Samuel Goldman has a pointed essay at The American Conservative where he explains why the Bourgeois Bohemians are at odds with themselves. Their own desires are self-contradictory at key points. Mr. Goldman writes:
So how can this be the best of times for gays, sufferers from cardiovascular disease, African American politicians, TV fans, ambitious women, and so on, but among the worst for the urban poor, agricultural workers, and overleveraged homeowners? Packer can’t quite figure it out:
We usually think of greater inclusiveness as a blow struck for equality. But in our time, the stories of greater social equality and economic inequality are unrelated. The fortunes of middle-class Americans have declined while prospects for many women and minorities have risen. There’s no reason why they couldn’t have improved together—this is what appeared to be happening in the late nineteen-sixties and early seventies. Since then, many women and minorities have done better than in any previous generations, but many others in both groups have seen their lives and communities squeezed by the economic contractions of the past generation.
Although his economic generalizations are accurate, Packer’s remark is historically and politically obtuse. Rather than shedding light on the profound divergence in Americans’ fortunes and expectations over the last few decades, it reflects a spiritual crisis of the BoBo elite, which is unwilling even to contemplate the possibility that its commitments to individual autonomy and expressive consumerism are incompatible with the egalitarianism that it pretends to favor.
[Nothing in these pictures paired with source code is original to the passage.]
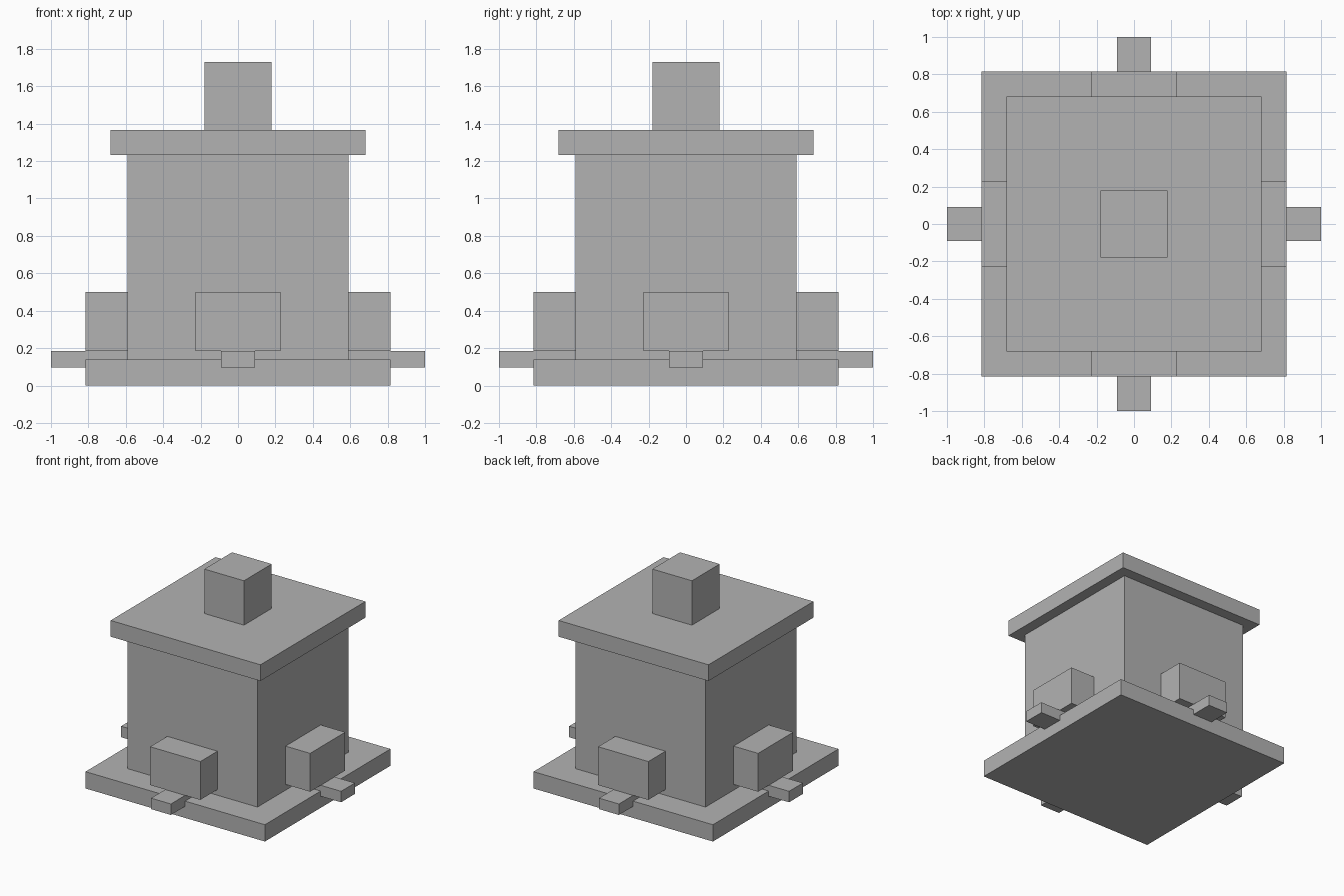
import bpy
from math import pi
from mathutils import Matrix, Vector

cube = bpy.data.objects.get("Cube")
if cube:
    bpy.data.objects.remove(cube, do_unlink=True)

# Single plain material
grey = bpy.data.materials.new("plain_grey")
grey.use_nodes = True
colour = (0.45, 0.45, 0.45, 1)
grey.diffuse_color = colour
grey.node_tree.nodes["Principled BSDF"].inputs["Base Color"].default_value = colour


def block(name, low, high, turn=0):
    """Box between two corners, turned about the vertical axis."""
    low, high = Vector(low), Vector(high)
    bpy.ops.mesh.primitive_cube_add(size=1)
    obj = bpy.context.object
    obj.name = obj.data.name = name
    obj.data.transform(Matrix.Rotation(turn, 4, "Z")
                       @ Matrix.Translation((low + high) / 2)
                       @ Matrix.Diagonal((*(high - low), 1)))
    obj.data.materials.append(grey)


def square_block(name, half, bottom, top):
    block(name, (-half, -half, bottom), (half, half, top))


# Central stack
square_block("base_slab", 0.815, 0, 0.138)
square_block("main_body", 0.592, 0.138, 1.232)
square_block("roof_slab", 0.681, 1.232, 1.365)
square_block("top_block", 0.18, 1.365, 1.73)

# A housing with a protruding ledge beneath it on each side
for i, side in enumerate(("front", "left", "back", "right")):
    turn = i * pi / 2
    block(side + "_housing", (-0.228, -0.815, 0.185), (0.228, -0.592, 0.5), turn)
    block(side + "_ledge", (-0.09, -1, 0.095), (0.09, -0.592, 0.185), turn)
It would be worthwhile here to consider to what extent the Bobo spiritual crisis is itself simply one of the more obvious expressions of the larger American spiritual crisis. Do we really want what we want?